§ Task to carry out
All lines in the records that carry the string "else" are to be shown.

# # # # # # #

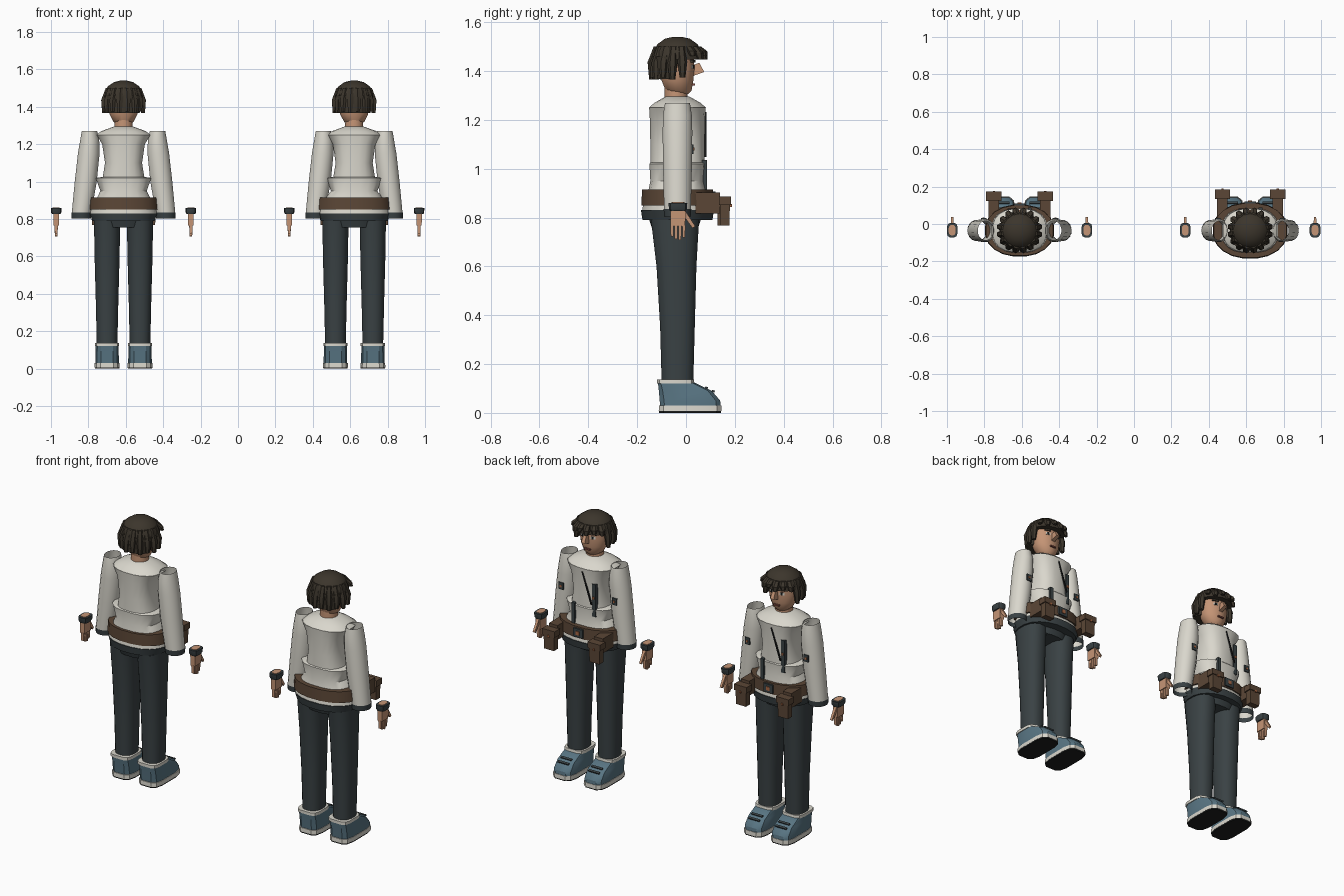
import bpy, bmesh, math
from mathutils import Matrix, Vector

if bpy.data.objects.get("Cube"):
    bpy.data.objects.remove(bpy.data.objects["Cube"])


def material(name, r, g, b):
    m = bpy.data.materials.new(name)
    m.use_nodes = True
    m.diffuse_color = (r, g, b, 1)
    bsdf = next(n for n in m.node_tree.nodes if n.type == "BSDF_PRINCIPLED")
    bsdf.inputs["Base Color"].default_value = (r, g, b, 1)
    bsdf.inputs["Roughness"].default_value = 0.8
    return m


CREAM = material("cream_cloth", .70, .68, .61)
SLATE = material("slate_cloth", .042, .054, .058)
HAIR = material("dark_brown_hair", .045, .036, .025)
SKIN = material("skin", .56, .30, .18)
LEATHER = material("brown_leather", .105, .062, .037)
BLUE = material("shoe_blue", .10, .18, .23)
BLACK = material("near_black", .012, .013, .013)
TAN = material("copper_fittings", .40, .14, .06)
LIP = material("lip", .25, .08, .06)

made = []
BODY_Y = -.035


def finish(bm, name, mat):
    mesh = bpy.data.meshes.new(name)
    bm.to_mesh(mesh)
    bm.free()
    mesh.materials.append(mat)
    obj = bpy.data.objects.new(name, mesh)
    bpy.context.scene.collection.objects.link(obj)
    made.append(obj)
    return obj


def loft(name, rings, mat, n=16, power=1.0, capped=True):
    """Skin rings of (z, centre x, centre y, radius x, radius y)."""
    bm = bmesh.new()
    loops = []
    for z, cx, cy, rx, ry in rings:
        loop = []
        for k in range(n):
            a = math.tau * (k + .5) / n
            c, s = math.cos(a), math.sin(a)
            loop.append(bm.verts.new((cx + rx * math.copysign(abs(c) ** power, c),
                                      cy + ry * math.copysign(abs(s) ** power, s), z)))
        loops.append(loop)
    for low, high in zip(loops, loops[1:]):
        for k in range(n):
            j = (k + 1) % n
            bm.faces.new((low[k], low[j], high[j], high[k]))
    if capped:
        bm.faces.new(loops[0][::-1])
        bm.faces.new(loops[-1])
    return finish(bm, name, mat)


def box(name, centre, size, mat, taper=1.0, axis="Y", angle=0.0):
    """Block whose lower end is scaled by taper, turned about its centre."""
    bm = bmesh.new()
    bmesh.ops.create_cube(bm, size=1)
    for v in bm.verts:
        k = taper if v.co.z < 0 else 1
        v.co = Vector((v.co.x * size[0] * k, v.co.y * size[1] * k, v.co.z * size[2]))
    bm.transform(Matrix.Translation(centre) @ Matrix.Rotation(angle, 4, axis))
    return finish(bm, name, mat)


def build_head(tag, x):
    loft(tag + "neck", [(1.25, x, -.04, .05, .048), (1.335, x, -.04, .048, .048)], SKIN)
    loft(tag + "head", [(1.305, x, -.025, .035, .035), (1.32, x, -.03, .055, .054),
                        (1.36, x, BODY_Y, .076, .066), (1.41, x, BODY_Y, .083, .071),
                        (1.47, x, BODY_Y, .08, .068)], SKIN)
    box(tag + "nose", (x, .043, 1.407), (.018, .04, .042), SKIN, 1.3, "X", .35)
    box(tag + "mouth", (x, .03, 1.345), (.036, .012, .008), LIP)
    for s in (-1, 1):
        box(tag + "eye_white", (x + s * .034, .026, 1.418), (.026, .008, .014), CREAM, 1, "Z", -s * .3)
        box(tag + "pupil", (x + s * .033, .03, 1.418), (.012, .007, .014), BLACK, 1, "Z", -s * .3)
        box(tag + "brow", (x + s * .036, .028, 1.44), (.036, .012, .009), HAIR, 1, "Z", -s * .3)
    # Hair dome, nape and ring of locks
    loft(tag + "hair_dome", [(1.448, x, BODY_Y, .108, .104), (1.48, x, BODY_Y, .102, .1),
                             (1.51, x, BODY_Y, .084, .083), (1.532, x, BODY_Y, .052, .052),
                             (1.54, x, BODY_Y, .018, .018)], HAIR, 20)
    loft(tag + "hair_nape", [(1.368, x, -.078, .088, .062), (1.46, x, -.07, .104, .072)], HAIR)
    count = 16
    for k in range(count):
        a = math.tau * (k + .5) / count
        c, s = math.cos(a), math.sin(a)
        fringe = s > .5
        bottom = (1.462 if k % 2 else 1.448) if fringe else (1.366 if k % 2 else 1.374)
        reach = .113 if fringe else .106
        ring = [(bottom, reach, .012), ((bottom + 1.5) / 2, .104, .02), (1.5, .083, .016)]
        loft(tag + "hair_lock", [(z, x + c * r, BODY_Y + s * r, w, w) for z, r, w in ring], HAIR, 6)


def build_torso(tag, x, wide):
    y = BODY_Y
    loft(tag + "jacket", [(.845, x, y, .17 * wide, .125 * wide), (.9, x, y, .15 * wide, .122),
                          (.95, x, y, .125, .112), (1.02, x, y, .15, .116),
                          (1.025, x, y, .112, .112), (1.1, x, y, .1, .112),
                          (1.2, x, y, .115, .114), (1.25, x, y, .145, .117)], CREAM, 20, .75)
    loft(tag + "yoke", [(1.25, x, y, .146, .118), (1.27, x, y, .12, .095),
                        (1.295, x, y, .05, .05)], CREAM, 20, .85)
    loft(tag + "jacket_skirt", [(.825, x, y, .18 * wide, .136 * wide),
                                (.86, x, y, .175 * wide, .13 * wide)], CREAM, 20, .9)
    loft(tag + "waistband", [(.79, x, y, .168 * wide, .134 * wide),
                             (.83, x, y, .182 * wide, .14 * wide)], SLATE, 20, .9)
    loft(tag + "belt", [(.85, x, y, .186 * wide, .138 * wide),
                        (.915, x, y, .182 * wide, .136 * wide)], LEATHER, 20, .9)
    # Front fastenings
    front = y + .138 * wide
    box(tag + "buckle", (x, front, .882), (.06, .014, .05), SLATE)
    box(tag + "buckle_stud", (x, front + .006, .882), (.022, .01, .022), TAN)
    box(tag + "chest_strap", (x - .07, .062, 1.075), (.024, .024, .19), SLATE)
    box(tag + "chest_stud", (x - .07, .072, 1.09), (.012, .012, .014), TAN)
    box(tag + "side_strap", (x + .055, .074, .975), (.02, .026, .12), SLATE)
    box(tag + "front_seam", (x - .03, .079, 1.14), (.007, .008, .19), BLACK, 1, "Y", .32)
    for s in (-1, 1):
        # Belt pouches with flap
        px, py = x + s * .137 * wide, .148 * wide
        box(tag + "pouch_hanger", (px, py - .07, .86), (.056, .1, .085), LEATHER)
        box(tag + "pouch", (px, py, .82), (.07, .04, .105), LEATHER, .92)
        box(tag + "pouch_flap", (px, py, .868), (.082, .05, .035), LEATHER)
        box(tag + "pouch_stud", (px, py + .025, .85), (.012, .008, .012), TAN)


def build_arm(tag, x, s, inset, hand_x):
    def ring(z, cx, rx, ry):
        return (z, x + s * (cx - inset), BODY_Y, rx, ry)
    # Open sleeve
    loft(tag + "sleeve", [ring(.83, .225, .053, .056), ring(1.0, .202, .06, .06),
                          ring(1.15, .186, .059, .062), ring(1.22, .181, .052, .06),
                          ring(1.27, .182, .042, .052)], CREAM, 16, 1, False)
    loft(tag + "sleeve_cuff", [ring(.803, .226, .053, .055), ring(.834, .225, .055, .058)],
         SLATE, 16, 1, False)
    box(tag + "sleeve_patch", (x + s * (.192 - inset), BODY_Y + .061, 1.08), (.03, .01, .04), SLATE)
    box(tag + "sleeve_patch_stud", (x + s * (.192 - inset), BODY_Y + .066, 1.08), (.012, .006, .012), TAN)
    # Hand
    hx, hy = x + s * hand_x, -.033
    loft(tag + "wrist_cuff", [(.826, hx, hy, .023, .032), (.835, hx, hy, .028, .038),
                              (.86, hx, hy, .029, .039)], SLATE, 12, .6)
    loft(tag + "wrist", [(.83, hx, hy, .018, .026), (.863, hx, hy, .019, .028)], SKIN, 12, .7)
    box(tag + "palm", (hx, hy, .798), (.03, .062, .064), SKIN, .95)
    for k in range(4):
        length = (.046, .056, .06, .05)[k]
        box(tag + "finger", (hx, hy - .024 + k * .016, .768 - length / 2),
            (.018, .013, length), SKIN, .8)
    box(tag + "thumb", (hx, hy + .045, .79), (.016, .018, .072), SKIN, .75, "X", .6)


def build_leg(tag, x, s, offset):
    cx = x + s * offset
    loft(tag + "trouser_leg", [(.13, cx, BODY_Y, .056, .066), (.35, cx, BODY_Y, .061, .072),
                               (.6, cx, BODY_Y - .004, .068, .083),
                               (.79, cx, BODY_Y - .01, .071, .1)], SLATE, 16, .85)
    # Shoe layers given as height, half width, heel and toe
    def layers(rows):
        return [(z, cx, (heel + toe) / 2, w, (toe - heel) / 2) for z, w, heel, toe in rows]
    loft(tag + "tread", layers([(0, .066, -.112, .145), (.007, .067, -.113, .146)]), BLACK, 12, .5)
    loft(tag + "sole", layers([(.007, .068, -.114, .148), (.03, .067, -.113, .147)]), CREAM, 12, .5)
    loft(tag + "shoe_upper", layers([(.03, .064, -.108, .144), (.05, .064, -.11, .142),
                                     (.09, .063, -.113, .108), (.122, .062, -.116, .04)]),
         BLUE, 12, .5)
    loft(tag + "shoe_collar", layers([(.12, .066, -.12, .036), (.137, .066, -.12, .034)]), CREAM, 12, .5)
    for ly, lz in ((.112, .089), (.084, .103)):
        box(tag + "lace", (cx, ly, lz), (.07, .012, .008), SLATE, 1, "X", -.45)


def build_figure(tag, x, wide, inset, hand_x, leg_x):
    build_head(tag, x)
    build_torso(tag, x, wide)
    loft(tag + "hips", [(.755, x, BODY_Y - .01, .125, .095),
                        (.8, x, BODY_Y - .01, .14, .11)], SLATE, 20, .9)
    for s, side in ((1, "left_"), (-1, "right_")):
        build_arm(tag + side, x, s, inset, hand_x)
        build_leg(tag + side, x, s, leg_x)


build_figure("first_", -.612, 1.0, 0, .36, .088)
build_figure("second_", .621, 1.08, .018, .347, .1)

# Smooth the round parts and keep edges sharp
bpy.ops.object.select_all(action="DESELECT")
for obj in made:
    obj.select_set(True)
bpy.context.view_layer.objects.active = made[0]
bpy.ops.object.shade_smooth_by_angle(angle=math.radians(32))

# # # # # # #

§ Result below
        k = taper if v.co.z < 0 else 1
        bottom = (1.462 if k % 2 else 1.448) if fringe else (1.366 if k % 2 else 1.374)
        reach = .113 if fringe else .106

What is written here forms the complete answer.